**About this task**
Report the count of lines with "edges" in the data below, and no other words.

*** Records for processing Section Begins ***

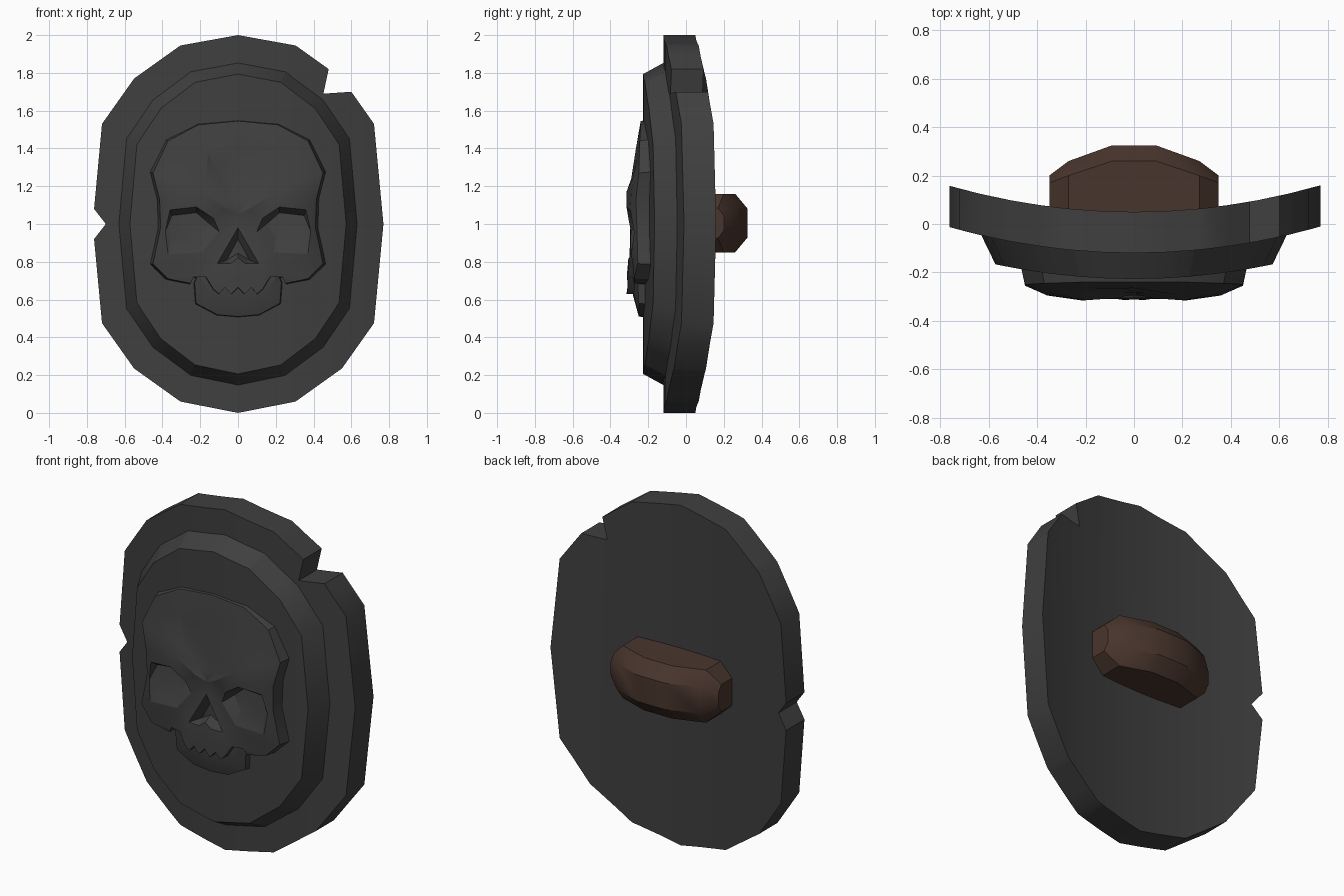
import bpy, bmesh, math
from mathutils import Vector
from mathutils.geometry import delaunay_2d_cdt

if "Cube" in bpy.data.objects:
    bpy.data.objects.remove(bpy.data.objects["Cube"])

CURVE = 0.185   # the shield bows backwards as y = CURVE * x^2


def material(name, rgb):
    m = bpy.data.materials.new(name)
    m.diffuse_color = (*rgb, 1)
    m.use_nodes = True
    m.node_tree.nodes["Principled BSDF"].inputs["Base Color"].default_value = m.diffuse_color
    return m


iron = material("dark_iron", (0.05, 0.05, 0.05))
leather = material("brown_leather", (0.066, 0.036, 0.026))


def finish(name, bm, mat, angle):
    bmesh.ops.recalc_face_normals(bm, faces=bm.faces[:])
    me = bpy.data.meshes.new(name)
    bm.to_mesh(me)
    bm.free()
    me.materials.append(mat)
    ob = bpy.data.objects.new(name, me)
    bpy.context.collection.objects.link(ob)
    bpy.ops.object.select_all(action='DESELECT')
    ob.select_set(True)
    bpy.context.view_layer.objects.active = ob
    bpy.ops.object.shade_smooth_by_angle(angle=math.radians(angle))
    return ob


def mirrored(half):
    """Close a right-hand outline that starts and ends on x = 0."""
    return half + [(-p[0], *p[1:]) for p in reversed(half[1:-1])]


def slab(name, outline, y_back, y_front, front_scale=(1, 1)):
    """Flat outline, cut into strips, given thickness, then bowed."""
    bm = bmesh.new()
    bm.faces.new([bm.verts.new((x, y_back, z)) for x, z in outline])
    for i in range(-5, 6):
        bmesh.ops.bisect_plane(bm, geom=bm.verts[:] + bm.edges[:] + bm.faces[:],
                               plane_co=(i * 0.128, 0, 0), plane_no=(1, 0, 0), dist=1e-4)
    back = bm.faces[:]
    ext = bmesh.ops.extrude_face_region(bm, geom=back, use_keep_orig=True)
    for v in [g for g in ext["geom"] if isinstance(g, bmesh.types.BMVert)]:
        v.co = (v.co.x * front_scale[0], y_front, 1 + (v.co.z - 1) * front_scale[1])
    for v in bm.verts:
        v.co.y += CURVE * v.co.x ** 2
    return finish(name, bm, iron, 30)


def relief(name, half, lines, extra=(), y_back=-0.15):
    """Carved plaque: outline and crease lines of (x, z, y), triangulated."""
    rim = mirrored(half)
    n = len(rim)
    pts = list(rim)
    edges = [(i, (i + 1) % n) for i in range(n)]
    both = lines + [[(-x, z, y) for x, z, y in l] for l in lines] + list(extra)
    for line in both:
        start = len(pts)
        pts += line
        edges += [(i, i + 1) for i in range(start, len(pts) - 1)]
    co, _, faces, origs, _, _ = delaunay_2d_cdt(
        [Vector((x, z)) for x, z, y in pts], edges, [], 1, 1e-4)
    bm = bmesh.new()
    where = {}
    for i, (c, o) in enumerate(zip(co, origs)):
        bm.verts.new((c.x, pts[o[0]][2] if o else -0.28, c.y))
        for k in o:
            where[k] = i
    bm.verts.ensure_lookup_table()
    for f in faces:
        bm.faces.new([bm.verts[i] for i in f])
    # Sides flare slightly towards the shield
    front = [bm.verts[where[i]] for i in range(n)]
    base = [bm.verts.new((x * 1.05, y_back, 0.95 + (z - 0.95) * 1.025)) for x, z, y in rim]
    for i in range(n):
        j = (i + 1) % n
        bm.faces.new((front[i], front[j], base[j], base[i]))
    bm.faces.new(base)
    return finish(name, bm, iron, 22)


# Shield body with two battle notches in its rim
right = [(0, 2), (0.305, 1.945), (0.55, 1.77), (0.72, 1.53), (0.77, 1.0),
         (0.72, 0.475), (0.55, 0.235), (0.305, 0.06), (0, 0)]
oval = mirrored(right)
body = []
for p in oval:
    if p == (0.55, 1.77):
        body += [(0.48, 1.82), (0.452, 1.69), (0.60, 1.70)]
    elif p == (-0.77, 1.0):
        body += [(-0.762, 0.92), (-0.70, 1.0), (-0.762, 1.08)]
    else:
        body.append(p)
slab("shield_body", body, 0.05, -0.12)

# Raised bevelled centre plate
plate = [(x * 0.826, 1 + (z - 1) * 0.858) for x, z in oval]
slab("raised_plate", plate, -0.11, -0.227, (0.9, 0.925))

# Skull emblem
skull_half = [(0, 1.545, -.24), (.21, 1.525, -.24), (.37, 1.44, -.245), (.45, 1.27, -.25),
              (.415, 1.13, -.265), (.41, .98, -.26), (.45, .79, -.255), (.37, .71, -.275),
              (.25, .685, -.275), (.235, .72, -.285), (.17, .72, -.30), (.13, .655, -.31),
              (.10, .63, -.31), (.07, .665, -.31), (.035, .63, -.315), (0, .665, -.31)]
brows = [[(0, 1.40, -.265), (.20, 1.40, -.265), (.34, 1.34, -.26)],
         [(.05, 1.12, -.285), (.17, 1.24, -.29), (.37, 1.25, -.28)],
         [(.06, 1.08, -.305), (.20, 1.17, -.315), (.37, 1.16, -.29)],
         [(0, 1.05, -.285), (.13, 1.03, -.305), (.22, 1.09, -.315), (.36, 1.075, -.295)]]
sockets = [[(.13, 1.03, -.305), (.10, .96, -.292), (.19, .85, -.295), (.37, .84, -.29),
            (.385, .96, -.275), (.36, 1.075, -.295)],
           [(.15, 1.0, -.25), (.22, 1.06, -.245), (.35, 1.045, -.25)],
           [(.20, .93, -.26), (.35, .93, -.265)],
           [(.37, .77, -.28), (.25, .78, -.28)]]
nose = [[(0, .98, -.295), (.11, .79, -.30), (.04, .79, -.305), (0, .82, -.305)],
        [(0, .92, -.255), (.06, .81, -.25), (0, .845, -.255)],
        [(.13, .74, -.308), (0, .74, -.312)]]
crack = [[(-.155, 1.37, -.268), (-.125, 1.29, -.258), (-.17, 1.24, -.29)]]
relief("skull_emblem", skull_half, brows + sockets + nose, crack)

# Lower jaw behind the teeth
jaw_half = [(0, .74, -.27), (.21, .74, -.27), (.23, .69, -.255), (.222, .58, -.25),
            (.11, .52, -.25), (0, .51, -.25)]
relief("skull_jaw", jaw_half, [[(0, .62, -.28), (.15, .63, -.278)]])

# Faceted grip on the back: stations of (x, half height, shoulder y, top y)
half_grip = [(.09, .155, .26, .325), (.27, .155, .20, .26), (.35, .08, .17, .20)]
stations = [(-x, *r) for x, *r in reversed(half_grip)] + half_grip
bm = bmesh.new()
rings = [[bm.verts.new((x, y, 1.005 + z)) for z, y in
          ((-w, 0), (-w, s), (-w / 2, t), (w / 2, t), (w, s), (w, 0))]
         for x, w, s, t in stations]
for a, b in zip(rings, rings[1:]):
    for i in range(6):
        j = (i + 1) % 6
        bm.faces.new((a[i], a[j], b[j], b[i]))
bm.faces.new(rings[0])
bm.faces.new(rings[-1])
finish("hand_grip", bm, leather, 30)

*** Records for processing Section Ends ***

**Output for this exercise**
4